* DATA UNDER STUDY:
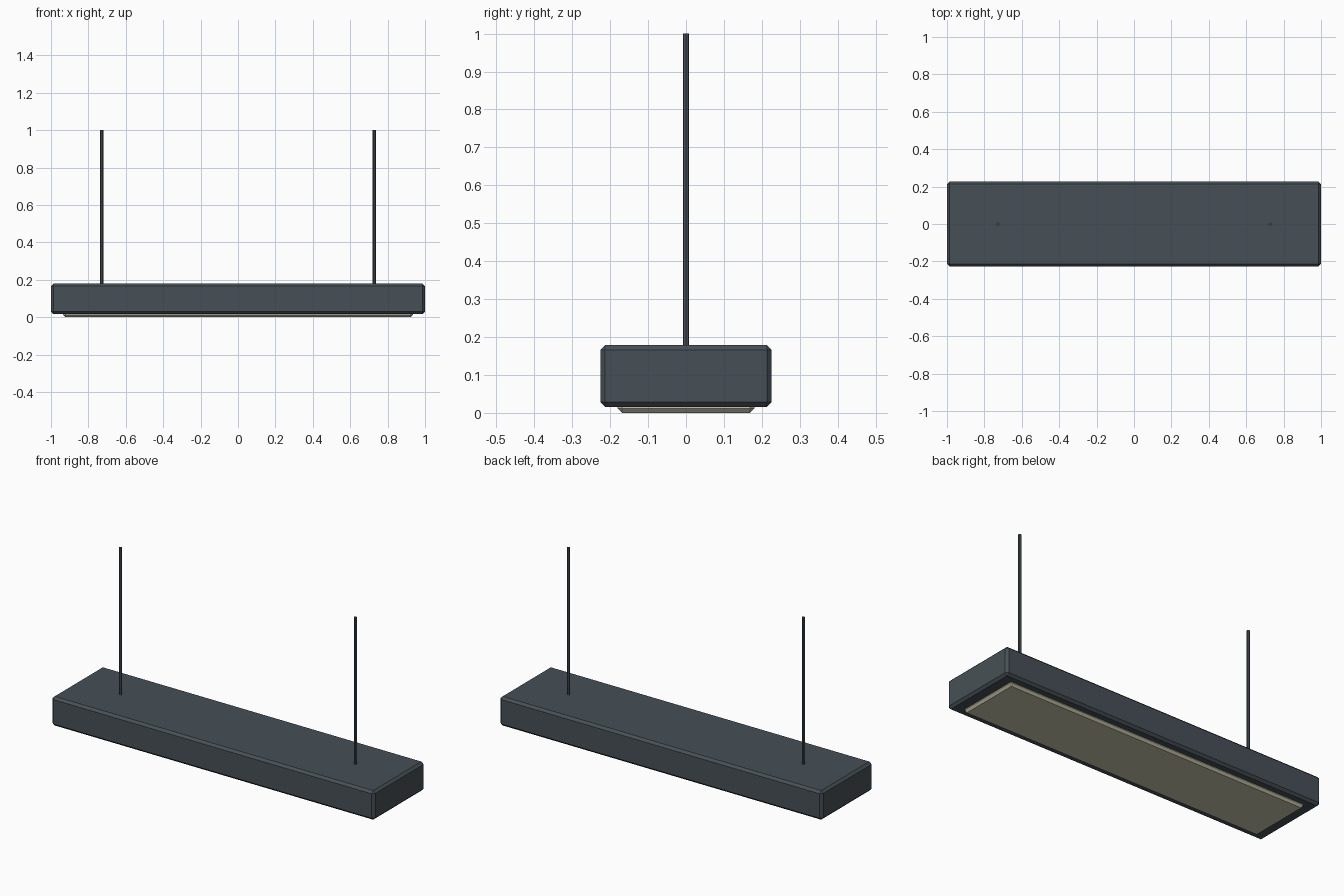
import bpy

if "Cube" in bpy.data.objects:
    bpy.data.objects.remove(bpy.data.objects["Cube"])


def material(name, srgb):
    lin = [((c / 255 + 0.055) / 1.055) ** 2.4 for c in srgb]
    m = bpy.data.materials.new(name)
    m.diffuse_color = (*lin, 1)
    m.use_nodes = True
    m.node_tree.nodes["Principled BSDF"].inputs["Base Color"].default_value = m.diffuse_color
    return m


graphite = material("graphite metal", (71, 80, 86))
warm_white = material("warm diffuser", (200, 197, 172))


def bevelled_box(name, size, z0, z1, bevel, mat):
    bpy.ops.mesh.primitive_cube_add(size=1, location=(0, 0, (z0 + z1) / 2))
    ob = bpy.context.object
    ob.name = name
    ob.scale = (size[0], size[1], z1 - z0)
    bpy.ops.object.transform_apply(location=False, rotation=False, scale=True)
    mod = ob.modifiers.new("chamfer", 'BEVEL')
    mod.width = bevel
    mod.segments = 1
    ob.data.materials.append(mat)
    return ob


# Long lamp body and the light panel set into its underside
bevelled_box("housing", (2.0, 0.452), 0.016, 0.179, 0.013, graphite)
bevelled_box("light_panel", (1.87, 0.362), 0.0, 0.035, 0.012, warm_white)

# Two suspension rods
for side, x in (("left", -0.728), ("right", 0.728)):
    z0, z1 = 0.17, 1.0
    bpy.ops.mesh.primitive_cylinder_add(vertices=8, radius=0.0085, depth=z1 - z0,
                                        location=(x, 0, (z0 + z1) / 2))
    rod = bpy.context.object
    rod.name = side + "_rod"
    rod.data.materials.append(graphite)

* YOUR TASK:
Without including any images, output the data exactly as given.

* RESPONSE TO THE TASK:
import bpy

if "Cube" in bpy.data.objects:
    bpy.data.objects.remove(bpy.data.objects["Cube"])


def material(name, srgb):
    lin = [((c / 255 + 0.055) / 1.055) ** 2.4 for c in srgb]
    m = bpy.data.materials.new(name)
    m.diffuse_color = (*lin, 1)
    m.use_nodes = True
    m.node_tree.nodes["Principled BSDF"].inputs["Base Color"].default_value = m.diffuse_color
    return m


graphite = material("graphite metal", (71, 80, 86))
warm_white = material("warm diffuser", (200, 197, 172))


def bevelled_box(name, size, z0, z1, bevel, mat):
    bpy.ops.mesh.primitive_cube_add(size=1, location=(0, 0, (z0 + z1) / 2))
    ob = bpy.context.object
    ob.name = name
    ob.scale = (size[0], size[1], z1 - z0)
    bpy.ops.object.transform_apply(location=False, rotation=False, scale=True)
    mod = ob.modifiers.new("chamfer", 'BEVEL')
    mod.width = bevel
    mod.segments = 1
    ob.data.materials.append(mat)
    return ob


# Long lamp body and the light panel set into its underside
bevelled_box("housing", (2.0, 0.452), 0.016, 0.179, 0.013, graphite)
bevelled_box("light_panel", (1.87, 0.362), 0.0, 0.035, 0.012, warm_white)

# Two suspension rods
for side, x in (("left", -0.728), ("right", 0.728)):
    z0, z1 = 0.17, 1.0
    bpy.ops.mesh.primitive_cylinder_add(vertices=8, radius=0.0085, depth=z1 - z0,
                                        location=(x, 0, (z0 + z1) / 2))
    rod = bpy.context.object
    rod.name = side + "_rod"
    rod.data.materials.append(graphite)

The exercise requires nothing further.